February 23, 2023 (tomorrow) marks the centennial of the oldest continuous service club in our city - the Rotary Club of Red Deer. It is one of 46,000 Rotary clubs world-wide with nearly 1.4 million members.
The first Rotary Club was formed on February 23, 1905, when Paul Harris, an attorney in Chicago, Illinois, invited three friends to help start a diverse club of business people and professionals which would foster a spirit of fellowship and provide service to their community.
The idea of forming a local Rotary Club was proposed as Red Deer was coming through one of the most difficult times, economically and socially, in its history. The community had been devasted by the horrific First World War followed by the Spanish ‘flu epidemic, then the worst inflation ever recorded and finally a harsh economic depression with local unemployment surging to nearly 25%.
Many local businesses either went bankrupt, or else quietly closed their doors. Local farmers were particularly hard hit during the early 1920s. They faced the harshest drought since the start of settlement. The American government closed the border to most agricultural exports. Farmers trying to sell their cattle often found themselves deeper in debt when the animals sold for less than the cost of sending the animals to market.

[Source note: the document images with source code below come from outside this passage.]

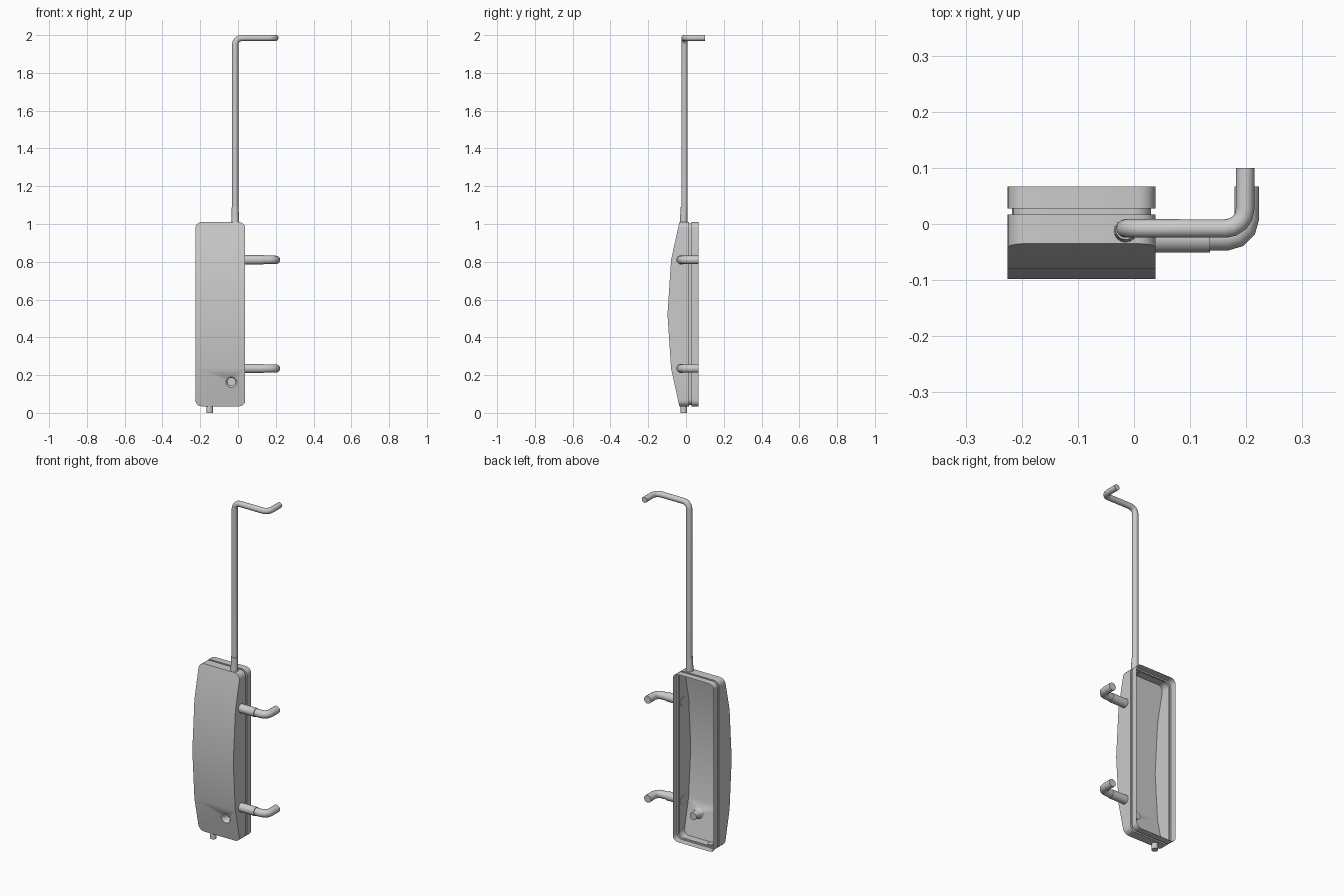
import bpy, bmesh, math
from mathutils import Vector

if "Cube" in bpy.data.objects:
    bpy.data.objects.remove(bpy.data.objects["Cube"])

X0, X1, Z0, Z1 = -0.225, 0.038, 0.035, 1.01
FRONT = [(0.035, -0.035), (0.235, -0.079), (0.52, -0.098), (0.81, -0.079), (1.01, -0.035)]


def front_y(z):
    for (za, ya), (zb, yb) in zip(FRONT, FRONT[1:]):
        if z <= zb + 1e-6:
            return ya + (yb - ya) * (z - za) / (zb - za)
    return FRONT[-1][1]


def finish(bm, name):
    bmesh.ops.recalc_face_normals(bm, faces=bm.faces)
    me = bpy.data.meshes.new(name)
    bm.to_mesh(me)
    bm.free()
    ob = bpy.data.objects.new(name, me)
    bpy.context.collection.objects.link(ob)
    bpy.ops.object.select_all(action='DESELECT')
    ob.select_set(True)
    bpy.context.view_layer.objects.active = ob
    bpy.ops.object.shade_smooth_by_angle(angle=math.radians(35))
    return ob


def bridge(bm, a, b):
    n = len(a)
    for i in range(n):
        bm.faces.new((a[i], a[(i + 1) % n], b[(i + 1) % n], b[i]))


def outline(inset=0.0, r=0.032, seg=5):
    """Rounded rectangle in x/z, with side points at the profile stations."""
    xa, xb, za, zb = X0 + inset, X1 - inset, Z0 + inset, Z1 - inset
    mids = [z for z, _ in FRONT[1:-1]]
    pts = []
    for cx, cz, a0, side in ((xb - r, za + r, -90, xb), (xb - r, zb - r, 0, None),
                             (xa + r, zb - r, 90, xa), (xa + r, za + r, 180, None)):
        for i in range(seg + 1):
            a = math.radians(a0 + 90 * i / seg)
            pts.append((cx + r * math.cos(a), cz + r * math.sin(a)))
        if side is not None:
            pts += [(side, z) for z in (mids if a0 < 0 else mids[::-1])]
    return pts


def tube(name, pts, r, bend=0.0, seg=4, sides=16, r_end=None):
    """Round pipe along a path whose inner corners are filleted."""
    pts = [Vector(p) for p in pts]
    path = [pts[0]]
    for a, p, b in zip(pts, pts[1:], pts[2:]):
        u, v = (a - p).normalized(), (b - p).normalized()
        c = p + (u + v) * bend
        for i in range(seg + 1):
            t = math.pi / 2 * i / seg
            path.append(c - v * bend * math.cos(t) - u * bend * math.sin(t))
    path.append(pts[-1])
    dirs = [(b - a).normalized() for a, b in zip(path, path[1:])]
    bm = bmesh.new()
    rings, side, last = [], None, None
    for i, p in enumerate(path):
        t = (dirs[max(i - 1, 0)] + dirs[min(i, len(dirs) - 1)]).normalized()
        if side is None:
            side = t.orthogonal().normalized()
        else:
            side = last.rotation_difference(t) @ side
        last = t
        other = t.cross(side)
        rr = r_end if r_end and i == len(path) - 1 else r
        rings.append([bm.verts.new(p + rr * (side * math.cos(k * math.tau / sides)
                                             + other * math.sin(k * math.tau / sides)))
                      for k in range(sides)])
    for a, b in zip(rings, rings[1:]):
        bridge(bm, a, b)
    bm.faces.new(rings[0])
    bm.faces.new(rings[-1])
    return finish(bm, name)


# Open-backed housing: rim, groove, side wall and bowed front
bm = bmesh.new()
loops = []
for y, inset in ((0.067, 0), (0.028, 0), (0.028, 0.008), (0.017, 0.008), (0.017, 0), (None, 0)):
    loops.append([bm.verts.new((x, front_y(z) if y is None else y, z))
                  for x, z in outline(inset)])
for a, b in zip(loops, loops[1:]):
    bridge(bm, a, b)
edge = loops[-1]
bands = []
for (za, _), (zb, _) in zip(FRONT, FRONT[1:]):
    bands.append([v for v in edge if za - 1e-5 <= v.co.z <= zb + 1e-5])
for band in bands[1:]:
    bm.faces.new(band)

# Keyhole recess in the lowest front band, its barrel reaching inside
N, KX, KZ = 20, -0.035, 0.165
rings = []
for r, dy in ((0.03, 0), (0.025, 0.004), (0.021, 0.012), (0.021, 0.0), (0.028, 0.0)):
    ring = []
    for k in range(N):
        a = k * math.tau / N
        x, z = KX + r * math.cos(a), KZ + r * math.sin(a)
        ring.append(bm.verts.new((x, front_y(z) + dy, z)))
    rings.append(ring)
    if len(rings) == 3:
        break
barrel = [bm.verts.new((KX + 0.021 * math.cos(k * math.tau / N), -0.015,
                        KZ + 0.021 * math.sin(k * math.tau / N))) for k in range(N)]
for a, b in zip(rings, rings[1:]):
    bridge(bm, a, b)
bridge(bm, rings[-1], barrel)
bm.faces.new(barrel)
low = bands[0]
fill = []
for loop in (low, rings[0]):
    for a, b in zip(loop, loop[1:] + loop[:1]):
        fill.append(bm.edges.get((a, b)) or bm.edges.new((a, b)))
bmesh.ops.triangle_fill(bm, edges=fill, use_beauty=True, normal=(0, -1, 0))
finish(bm, "housing")

# Tall shackle rod with its collar
tube("long_rod", [(-0.015, -0.008, 1.0), (-0.015, -0.008, 1.985),
                  (0.198, -0.008, 1.985), (0.198, 0.1, 1.985)], 0.0165, bend=0.035)
tube("rod_collar", [(-0.015, -0.012, 1.005), (-0.015, -0.010, 1.09)], 0.021, r_end=0.018)

# Two side hooks with collars
for label, z in (("upper", 0.81), ("lower", 0.235)):
    tube(label + "_hook", [(0.036, -0.025, z), (0.201, -0.025, z), (0.201, 0.067, z)],
         0.022, bend=0.035, seg=3)
    tube(label + "_hook_collar", [(0.036, -0.026, z), (0.135, -0.026, z)], 0.025)

# Small stub under the housing
tube("bottom_stub", [(-0.15, -0.012, 0.0), (-0.15, -0.012, 0.04)], 0.018)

Governments were either bankrupt or nearly bankrupt with the vast debts incurred as part of the War effort and skyrocketing tax arrears. Therefore, people could not turn to government to bail out the economic distress.
To show how bad things had become, the Red Deer Hospital went bankrupt and had to be taken over by the Provincial Government. The City of Red Deer became effectively bankrupt and had to cut all expenditures to the absolute bone when the banks refused to grant it any more credit. The Public School Board was only able to pay its teachers after some of the trustees took out personal bank loans.

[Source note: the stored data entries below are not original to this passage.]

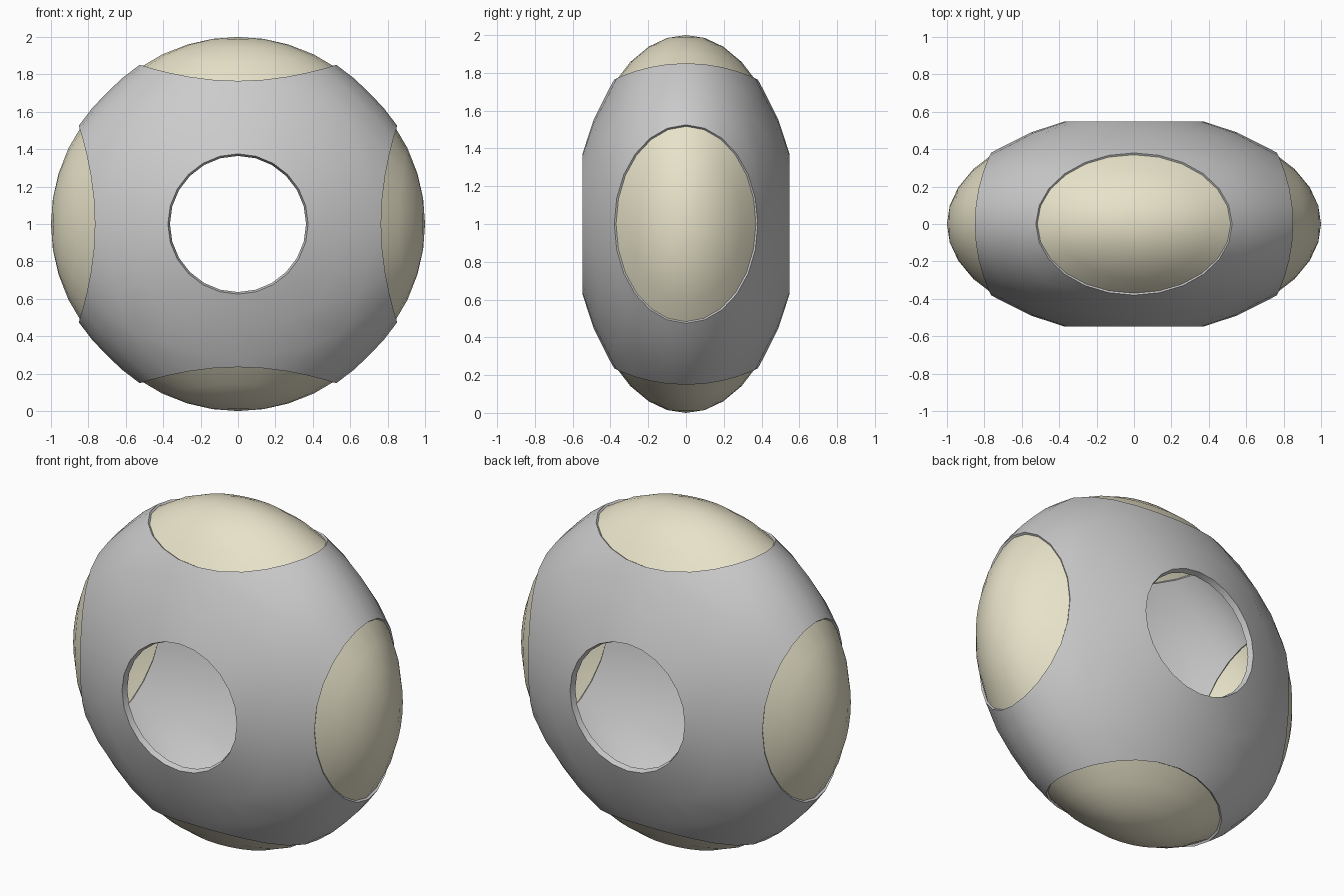
import bpy, bmesh, math
from mathutils import Vector

if "Cube" in bpy.data.objects:
    bpy.data.objects.remove(bpy.data.objects["Cube"])

SIDES = 24                      # sides of every opening
SCALE = Vector((1.0, 0.59, 1.0))  # squashed ball
X, Y, Z = Vector((1, 0, 0)), Vector((0, 1, 0)), Vector((0, 0, 1))

# direction, first tangent axis, opening half-sizes, cap name
CELLS = [
    (X, Y, 0.644, 0.525, "right_cap"), (-X, Y, 0.644, 0.525, "left_cap"),
    (Z, Y, 0.644, 0.525, "top_cap"), (-Z, Y, 0.644, 0.525, "bottom_cap"),
    (Y, X, 0.375, 0.375, None), (-Y, X, 0.375, 0.375, None),
]


def material(name, color):
    m = bpy.data.materials.new(name)
    m.diffuse_color = (*color, 1)
    m.use_nodes = True
    m.node_tree.nodes["Principled BSDF"].inputs["Base Color"].default_value = m.diffuse_color
    return m


grey = material("shell grey", (0.60, 0.60, 0.60))
cream = material("cap cream", (0.80, 0.76, 0.58))


def place(d):
    return Vector((d.x * SCALE.x, d.y * SCALE.y, d.z * SCALE.z + 1))


def on_ball(n, u, p, q):
    return n * math.sqrt(1 - p * p - q * q) + u * p + n.cross(u) * q


def finish(bm, name, mat):
    me = bpy.data.meshes.new(name)
    bm.to_mesh(me)
    bm.free()
    ob = bpy.data.objects.new(name, me)
    bpy.context.collection.objects.link(ob)
    me.materials.append(mat)
    bpy.ops.object.select_all(action='DESELECT')
    ob.select_set(True)
    bpy.context.view_layer.objects.active = ob
    return ob


def bridge(bm, inner, outer):
    for i in range(SIDES):
        j = (i + 1) % SIDES
        bm.faces.new((inner[i], outer[i], outer[j], inner[j]))


ANGLES = [math.radians(45) + 2 * math.pi * i / SIDES for i in range(SIDES)]

# Hollow shell: six cells, each running from its opening out to a square border
bm = bmesh.new()
for n, u, a, b, _ in CELLS:
    rings = []
    for t in (0, 0.5, 1):
        ring = []
        for th in ANGLES:
            c, s = math.cos(th), math.sin(th)
            m = max(abs(c), abs(s))
            hole = on_ball(n, u, a * c, b * s)
            border = (n + u * (c / m) + n.cross(u) * (s / m)).normalized()
            d = hole.lerp(border, t).normalized() * (1 - 0.008 * t)
            ring.append(bm.verts.new(place(d)))
        rings.append(ring)
    for r0, r1 in zip(rings, rings[1:]):
        bridge(bm, r0, r1)
bmesh.ops.remove_doubles(bm, verts=bm.verts[:], dist=0.0005)
shell = finish(bm, "shell", grey)
wall = shell.modifiers.new("wall", 'SOLIDIFY')
wall.thickness = 0.035
wall.offset = -1
bpy.ops.object.modifier_apply(modifier=wall.name)
bpy.ops.object.shade_smooth_by_angle(angle=math.radians(40))

# Domed caps set just below the rim of the side, top and bottom openings
for n, u, a, b, name in CELLS:
    if not name:
        continue
    bm = bmesh.new()
    tip = bm.verts.new(place(n))
    prev = None
    for t in (0.26, 0.52, 0.78, 1.03):
        ring = [bm.verts.new(place(on_ball(n, u, a * t * math.cos(th), b * t * math.sin(th))
                                   * (1 - 0.012 * t * t))) for th in ANGLES]
        if prev:
            bridge(bm, prev, ring)
        else:
            for i in range(SIDES):
                bm.faces.new((tip, ring[i], ring[(i + 1) % SIDES]))
        prev = ring
    finish(bm, name, cream)
    bpy.ops.object.shade_smooth_by_angle(angle=math.radians(40))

Finally, in late 1922, the economy finally hit bottom and things began to slowly improve. Because of the camaraderie of having survived such desperate times and because of the urgent need for some sort of community organization to start to rebuild the City’s public services and amenities, Red Deer’s businessmen and professionals decided it was an ideal time to start a “self-help” group such as a Rotary service club.
An organizational meeting was held in early February. Turn out was good and 19 individuals agreed to sign up as charter members. On February 23, 1923, the 18th anniversary of its parent organization, the Rotary Club of Red Deer was officially chartered at a ceremony in the Knox Presbyterian Church Hall. With a population of only 2400, Red Deer became the smallest community in the world to have a local Rotary Club.
The charter president was William (Bill) Botterill, Dr. Harold Snell was the charter secretary and Herbert Willson was the charter treasurer. The other directors selected were Donald Gunn, William Payne, Edward Smith, William Stephenson and W.E. Lord.
The enthusiasm and drive of the founding members was indicated by their record of attendance at meetings. In its first decade of existence, the Red Deer Club’s average attendance was 95.7%. Charter president, Bill Botterill, recorded 36 years of perfect attendance.
The first major project for the Club was the installation of playground equipment on the City Square. Other early projects included the collection of Christmas toys for children, the gathering of clothing for the Red Deer Welfare Board, contributions to sports programs, donations to the Red Deer Hospital and Public Library, assistance in the construction of Red Deer’s first arena and the establishment at Sylvan Lake of a health camp for underprivileged children.
Over the years, the local Rotary Club’s activities and projects have responded to changing times and new priorities.
In December 1974, the Rotary Club of Red Deer East was formed, followed by the Red Deer Sunrise Rotary Club in 1999 and the Red Deer Rotary Club Urban Spirits in 2017.
It is noteworthy that an organization born in the grimmest times of Red Deer’s history continues to grow and to make our community a much better place to live.
Michael Dawe is a Red Deer historian and his column appears on Wednesdays.